Islamabad: Pakistan has refused to participate in talks with India on the Turkmenistan-Afghanistan-Pakistan-India (TAPI) gas pipeline, following the increased tensions between the two nations over ceasefire violations in border areas of Kashmir.
The Express Tribune reports that the TAPI pipeline dialogue has been postponed after Pakistan refused to attend the meeting in India on August 22.
An internal source revealed that a representative of the US State Department and Chevron officials were visiting India to discuss issues pertaining to the pipeline and had requested Pakistan to join them.
However, Islamabad refused to participate in the talks amid boiling tensions with New Delhi over Line of Control (LoC) killings.
The United States had been putting pressure on Pakistan to go ahead with the crucial transnational gas pipeline and shelve the Iran-Pakistan pipeline project because of a standoff with Tehran over its alleged nuclear programme, the report added.
The US firm Chevron has long shown interest in financing the pipeline, which will pass through Afghanistan, and developing gas fields in Turkmenistan.

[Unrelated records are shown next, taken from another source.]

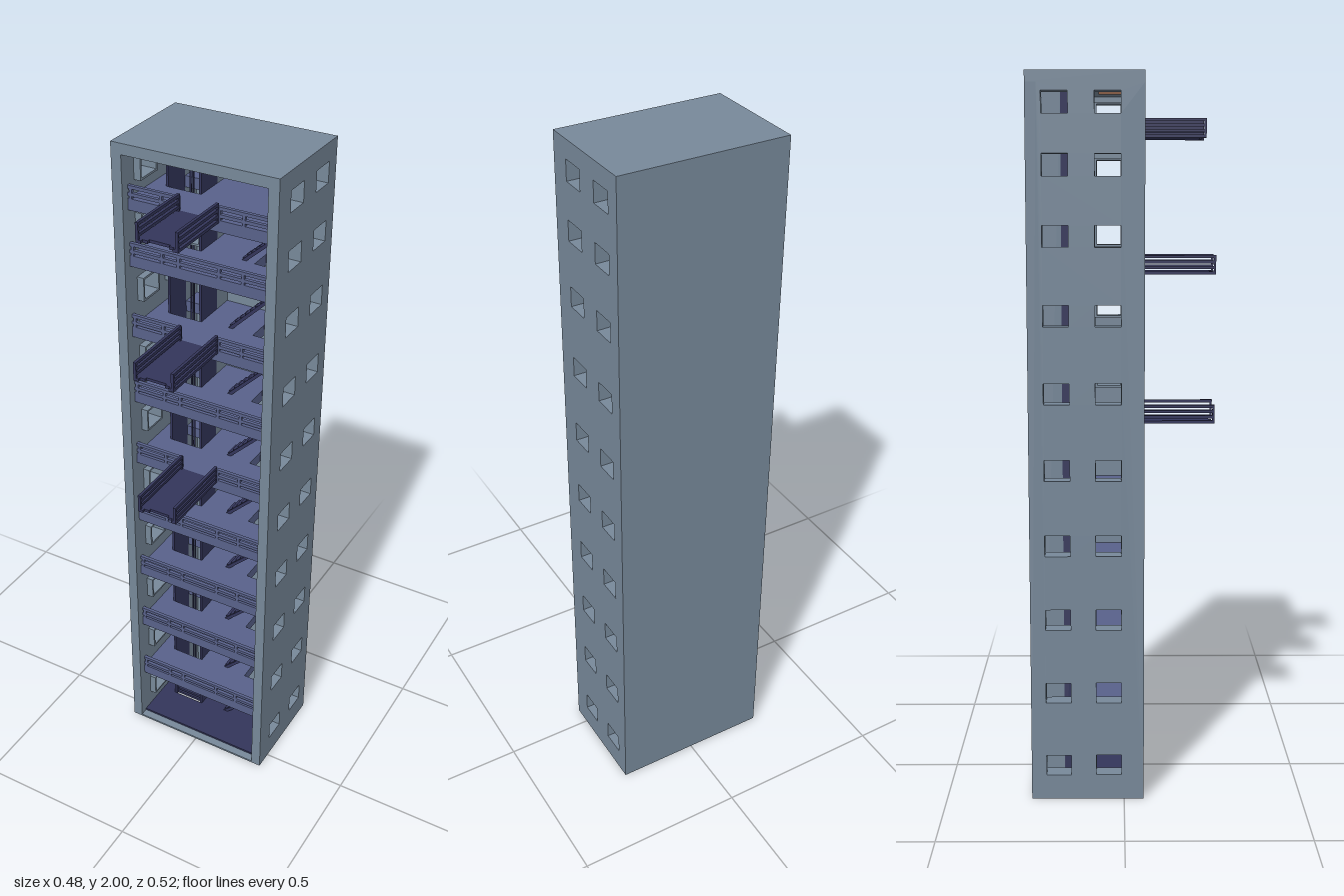
import * as THREE from 'three';

const material = (name, color) => {
  const m = new THREE.MeshStandardMaterial({ color });
  m.name = name;
  return m;
};

export function createModel() {
  const model = new THREE.Group();
  const wall = material('slate wall', 0x778899);
  const slabMat = material('floor blue', 0x58618a);
  const navy = material('dark navy', 0x33355a);
  const lampMat = material('warm lamp', 0xe8a27c);

  const add = (name, geo, mat, parent = model) => {
    const mesh = new THREE.Mesh(geo, mat);
    mesh.name = name;
    parent.add(mesh);
    return mesh;
  };
  // Box given by its extents
  const box = (name, mat, x0, x1, y0, y1, z0, z1, parent) => {
    const geo = new THREE.BoxGeometry(x1 - x0, y1 - y0, z1 - z0);
    geo.translate((x0 + x1) / 2, (y0 + y1) / 2, (z0 + z1) / 2);
    return add(name, geo, mat, parent);
  };
  const rect = (Type, x0, x1, y0, y1) => new Type([
    new THREE.Vector2(x0, y0), new THREE.Vector2(x1, y0),
    new THREE.Vector2(x1, y1), new THREE.Vector2(x0, y1)]);
  const extrude = (shape, depth) => new THREE.ExtrudeGeometry(shape, { depth, bevelEnabled: false });

  const W = 0.238, IN = 0.208, BACK = -0.26, FRONT = 0.055, LIP = 0.03;
  const floors = [0.012, 0.212, 0.423, 0.633, 0.843, 1.053, 1.263, 1.473, 1.685, 1.845];
  const windowY = floors.map((y, i) => (i === 0 ? 0.1 : y + (i < 8 ? 0.1 : 0.074)));
  const windowZ = [-0.043, -0.183];

  // Outer shell
  box('roof', wall, -W, W, 1.97, 2, BACK, FRONT);
  box('backWall', wall, -W, W, 0, 1.97, BACK, BACK + 0.03);
  box('frontSill', wall, -IN, IN, 0, 0.006, 0.022, FRONT);
  for (const side of [-1, 1]) {
    const shape = rect(THREE.Shape, -FRONT, -BACK - 0.03, 0, 1.97);
    for (const y of windowY) for (const z of windowZ)
      shape.holes.push(rect(THREE.Path, -z - 0.035, -z + 0.035, y - 0.029, y + 0.029));
    const geo = extrude(shape, W - IN);
    geo.rotateY(Math.PI / 2);
    geo.translate(side > 0 ? IN : -W, 0, 0);
    add('sideWall', geo, wall);

    // Inner window frames
    for (const y of windowY) for (const z of windowZ) {
      const frame = rect(THREE.Shape, -z - 0.041, -z + 0.041, y - 0.035, y + 0.035);
      frame.holes.push(rect(THREE.Path, -z - 0.035, -z + 0.035, y - 0.029, y + 0.029));
      const f = extrude(frame, 0.02);
      f.rotateY(Math.PI / 2);
      f.translate(side > 0 ? IN - 0.02 : -IN, 0, 0);
      add('windowFrame', f, wall);
    }
  }

  // Floor slabs with lift opening and stairwell
  const SX0 = -0.163, SX1 = -0.057, SZ0 = -0.17, SZ1 = -0.085;
  floors.forEach((y, i) => {
    const shape = rect(THREE.Shape, -IN, IN, -LIP, -BACK - 0.03);
    shape.holes.push(rect(THREE.Path, SX0, SX1, -SZ1, -SZ0));
    if (i > 0 && i < 9) shape.holes.push(rect(THREE.Path, 0.1, 0.2, 0.09, 0.155));
    const t = i === 0 ? 0.008 : 0.032;
    const geo = extrude(shape, t);
    geo.rotateX(-Math.PI / 2);
    geo.translate(0, y - t, 0);
    add(i === 0 ? 'groundFloor' : 'floorSlab', geo, i === 0 ? navy : slabMat);

    // Ceiling lamp
    const ceiling = i < 9 ? floors[i + 1] - 0.032 : 1.97;
    box('ceilingLamp', lampMat, -0.035, 0.035, ceiling - 0.008, ceiling, -0.07, 0);

    // Front railing, open in the middle where a balcony joins
    if (i > 0) {
      const rail = new THREE.Group();
      rail.name = 'railing';
      model.add(rail);
      const balcony = [5, 7, 9].includes(i);
      const spans = balcony ? [[-IN, -0.06], [0.06, IN]] : [[-IN, IN]];
      for (const [a, b] of spans) for (const h of [0.007, 0.027])
        box('rail', slabMat, a, b, y + h, y + h + 0.009, LIP - 0.01, LIP, rail);
      for (const x of [-0.2, -0.11, -0.06, 0.06, 0.13, 0.2])
        box('post', slabMat, x - 0.004, x + 0.004, y, y + 0.036, LIP - 0.01, LIP, rail);
    }
  });

  // Lift shaft: side panels, rear fins, cables, cabin and bottom grate
  const shaft = new THREE.Group();
  shaft.name = 'liftShaft';
  model.add(shaft);
  for (const x of [SX0, SX1 - 0.007]) {
    box('shaftPanel', navy, x, x + 0.007, 0.004, 1.97, SZ0, SZ1, shaft);
    box('shaftFin', wall, x, x + 0.007, 0.012, 1.97, BACK + 0.03, SZ0, shaft);
  }
  for (const x of [-0.114, -0.106])
    box('cable', navy, x - 0.002, x + 0.002, 0.01, 1.97, -0.13, -0.126, shaft);
  for (const y of [0.006, 0.022, 0.038])
    box('grateBar', navy, SX0, SX1, y, y + 0.008, SZ0, SZ1 - 0.01, shaft);
  for (const y of [1.69, 1.775])
    box('cabinPlate', wall, -0.155, -0.065, y, y + 0.006, SZ0 + 0.01, SZ1 - 0.01, shaft);
  for (const x of [-0.155, -0.071])
    box('cabinSide', wall, x, x + 0.006, 1.696, 1.775, SZ0 + 0.01, SZ1 - 0.01, shaft);
  box('cabinBack', wall, -0.149, -0.071, 1.696, 1.775, SZ0 + 0.01, SZ0 + 0.016, shaft);

  // Stairs: two stringers and a run of treads
  for (let i = 0; i < 9; i++) {
    const y0 = floors[i], y1 = floors[i + 1] - 0.03;
    const x0 = i === 8 ? 0.06 : 0.022, x1 = 0.204;
    const stair = new THREE.Group();
    stair.name = 'stairs';
    model.add(stair);
    const shape = new THREE.Shape([[x0, y0], [x0 + 0.014, y0], [x1, y1 - 0.012], [x1, y1]]
      .map(p => new THREE.Vector2(...p)));
    for (const z of [-0.15, -0.1]) {
      const geo = extrude(shape, 0.006);
      geo.translate(0, 0, z);
      add('stringer', geo, navy, stair);
    }
    for (let k = 0; k < 12; k++) {
      const f = (k + 0.5) / 12, x = x0 + (x1 - x0) * f, y = y0 + (y1 - y0) * f;
      box('tread', navy, x - 0.006, Math.min(x + 0.01, x1), y - 0.004, y, -0.144, -0.1, stair);
    }
  }

  // Balconies with stepped front edge and slatted sides
  for (const [i, end] of [[5, 0.257], [7, 0.257], [9, 0.227]]) {
    const y = floors[i] - 0.007;
    const balcony = new THREE.Group();
    balcony.name = 'balcony';
    model.add(balcony);
    const half = [[0.06, LIP], [0.06, end], [0.045, end], [0.045, end - 0.008], [0.03, end - 0.008], [0.03, end - 0.016]];
    const outline = [...half, ...half.map(([x, z]) => [-x, z]).reverse()];
    const geo = extrude(new THREE.Shape(outline.map(([x, z]) => new THREE.Vector2(x, -z))), 0.008);
    geo.rotateX(-Math.PI / 2);
    geo.translate(0, y, 0);
    add('balconyFloor', geo, navy, balcony);
    for (const x of [-0.06, 0.052]) {
      for (const h of [0.015, 0.03, 0.045])
        box('sideSlat', navy, x, x + 0.008, y + h, y + h + 0.008, LIP, end, balcony);
      for (const z of [LIP, end - 0.006])
        box('sidePost', navy, x, x + 0.008, y + 0.008, y + 0.045, z, z + 0.006, balcony);
    }
  }
  return model;
}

The participating countries have agreed to hire the Asian Development Bank (ADB) as transaction adviser to raise funds for the project to meet the escalating cost because of the delay, estimated to exceed 10 billion dollars.
According to the report, Pakistan and India will receive 1.365 billion cubic feet of gas per day (bcfd) from Turkmenistan, while Afghanistan will get 0.5 bcfd.

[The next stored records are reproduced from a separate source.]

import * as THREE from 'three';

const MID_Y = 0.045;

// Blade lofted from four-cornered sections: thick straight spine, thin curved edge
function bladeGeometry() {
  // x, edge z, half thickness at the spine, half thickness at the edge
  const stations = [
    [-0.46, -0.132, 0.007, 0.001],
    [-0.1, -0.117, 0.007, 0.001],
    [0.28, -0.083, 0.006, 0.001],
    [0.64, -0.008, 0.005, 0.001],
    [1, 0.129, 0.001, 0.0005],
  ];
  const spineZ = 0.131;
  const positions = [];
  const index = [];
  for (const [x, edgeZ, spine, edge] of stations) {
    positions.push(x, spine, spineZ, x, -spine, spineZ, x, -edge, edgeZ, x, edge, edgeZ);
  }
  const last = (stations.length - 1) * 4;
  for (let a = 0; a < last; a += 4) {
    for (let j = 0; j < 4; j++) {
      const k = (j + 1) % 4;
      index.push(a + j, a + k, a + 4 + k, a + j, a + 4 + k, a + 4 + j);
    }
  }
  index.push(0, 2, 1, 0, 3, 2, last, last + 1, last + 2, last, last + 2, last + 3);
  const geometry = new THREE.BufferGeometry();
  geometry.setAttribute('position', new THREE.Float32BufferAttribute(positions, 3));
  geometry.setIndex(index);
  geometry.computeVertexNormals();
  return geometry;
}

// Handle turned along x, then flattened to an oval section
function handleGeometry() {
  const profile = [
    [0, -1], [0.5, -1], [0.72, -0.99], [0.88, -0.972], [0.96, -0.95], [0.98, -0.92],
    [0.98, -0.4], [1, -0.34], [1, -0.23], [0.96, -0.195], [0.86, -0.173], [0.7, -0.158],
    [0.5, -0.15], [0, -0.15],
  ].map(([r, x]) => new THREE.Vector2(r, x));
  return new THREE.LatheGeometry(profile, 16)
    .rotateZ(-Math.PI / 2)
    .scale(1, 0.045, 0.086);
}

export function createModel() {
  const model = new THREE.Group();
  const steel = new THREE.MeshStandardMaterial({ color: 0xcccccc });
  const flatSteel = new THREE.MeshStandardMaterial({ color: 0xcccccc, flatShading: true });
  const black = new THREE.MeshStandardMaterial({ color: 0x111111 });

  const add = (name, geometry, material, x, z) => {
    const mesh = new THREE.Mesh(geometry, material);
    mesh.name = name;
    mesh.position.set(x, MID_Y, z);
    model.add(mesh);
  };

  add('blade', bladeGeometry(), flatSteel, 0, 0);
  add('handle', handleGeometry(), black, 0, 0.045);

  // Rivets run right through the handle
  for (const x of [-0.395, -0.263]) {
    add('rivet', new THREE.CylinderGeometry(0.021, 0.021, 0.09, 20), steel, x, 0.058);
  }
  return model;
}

Turkmenistan will supply gas through a 1,800 km pipeline that will reach India after passing through Afghanistan and Pakistan, the report added.